But NinjaBatts are more than a means for roaming in comfort, emphasizes Reshef: they're the logical solution for energy needs in disaster situations.
"Most people opt for portable gasoline generators following natural disasters like floods, wildfires, and earthquakes," says Reshef. "But gas generators have multiple drawbacks. They're noisy. They pollute the air. Fuel can be hard to find after a disaster. Our power stations are silent, safer, better for the environment, and much more portable. They just make sense for today's world."
Challenges: "We import components from Asia that must meet our very strict specifications," says Reshef, "but our direct competitors are Chinese manufacturers who don’t match our rigorous quality control or follow American shipping regulations, and who derive an unfair advantage by lowballing on price. They're simply producing inferior products -- in some cases, flawed and dangerous products. There are potential hazards with this technology, and your standards must be high to protect the consumer."
Opportunities: "I think we're in the discovery mode for this product line," says Reshef. "People are realizing we're not only competitive with gas generators -- we're better for a variety of reasons. The growth curve will be upward and steep as people learn what it is we do and what we're offering."
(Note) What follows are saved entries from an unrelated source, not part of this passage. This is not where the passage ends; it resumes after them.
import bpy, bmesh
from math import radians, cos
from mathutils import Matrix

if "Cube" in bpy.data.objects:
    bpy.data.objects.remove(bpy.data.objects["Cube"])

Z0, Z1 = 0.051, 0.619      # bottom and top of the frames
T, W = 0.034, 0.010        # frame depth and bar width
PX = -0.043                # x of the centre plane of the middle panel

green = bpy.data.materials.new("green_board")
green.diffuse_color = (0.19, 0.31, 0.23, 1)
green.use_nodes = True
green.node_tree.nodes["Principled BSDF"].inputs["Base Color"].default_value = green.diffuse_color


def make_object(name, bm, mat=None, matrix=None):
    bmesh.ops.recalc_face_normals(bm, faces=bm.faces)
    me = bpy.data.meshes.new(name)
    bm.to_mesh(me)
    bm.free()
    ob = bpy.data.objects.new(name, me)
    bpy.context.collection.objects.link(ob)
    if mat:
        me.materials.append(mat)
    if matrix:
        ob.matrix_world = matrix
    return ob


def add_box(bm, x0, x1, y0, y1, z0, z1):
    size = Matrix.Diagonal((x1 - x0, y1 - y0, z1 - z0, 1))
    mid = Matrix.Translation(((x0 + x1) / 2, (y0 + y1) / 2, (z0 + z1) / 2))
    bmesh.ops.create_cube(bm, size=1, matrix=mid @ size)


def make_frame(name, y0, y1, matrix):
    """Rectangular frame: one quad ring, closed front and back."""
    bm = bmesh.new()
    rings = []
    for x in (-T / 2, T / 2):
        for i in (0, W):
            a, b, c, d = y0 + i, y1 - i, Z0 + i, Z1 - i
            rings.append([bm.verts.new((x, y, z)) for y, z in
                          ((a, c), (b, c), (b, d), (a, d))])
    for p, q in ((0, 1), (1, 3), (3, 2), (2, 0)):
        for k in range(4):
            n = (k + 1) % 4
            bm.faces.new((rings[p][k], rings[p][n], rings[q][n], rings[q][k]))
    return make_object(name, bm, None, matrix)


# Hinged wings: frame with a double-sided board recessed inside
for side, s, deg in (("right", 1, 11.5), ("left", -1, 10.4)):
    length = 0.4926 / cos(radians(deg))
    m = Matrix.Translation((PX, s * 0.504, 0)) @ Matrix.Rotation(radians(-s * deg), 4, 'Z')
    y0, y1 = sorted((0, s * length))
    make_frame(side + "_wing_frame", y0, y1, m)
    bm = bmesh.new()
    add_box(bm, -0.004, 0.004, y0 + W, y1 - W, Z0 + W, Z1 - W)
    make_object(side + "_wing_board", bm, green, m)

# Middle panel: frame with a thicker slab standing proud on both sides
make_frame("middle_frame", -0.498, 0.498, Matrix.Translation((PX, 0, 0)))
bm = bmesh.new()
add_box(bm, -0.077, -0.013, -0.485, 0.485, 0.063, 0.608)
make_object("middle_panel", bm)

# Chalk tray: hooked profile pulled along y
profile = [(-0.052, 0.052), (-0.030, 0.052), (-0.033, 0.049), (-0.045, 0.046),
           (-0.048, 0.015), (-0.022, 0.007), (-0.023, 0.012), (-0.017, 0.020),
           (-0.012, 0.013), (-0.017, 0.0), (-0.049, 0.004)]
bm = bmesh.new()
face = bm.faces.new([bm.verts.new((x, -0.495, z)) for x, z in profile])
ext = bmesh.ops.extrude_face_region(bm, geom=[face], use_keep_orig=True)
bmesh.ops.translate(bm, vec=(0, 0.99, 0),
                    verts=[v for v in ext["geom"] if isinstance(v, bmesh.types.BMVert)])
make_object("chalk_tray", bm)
Needs: "That gets back to our challenges," observes Reshef. "Some equity in the marketplace would be nice. We need better enforcement of existing regulations to ensure the game is fair. That won't just benefit us -- it will protect the consumer."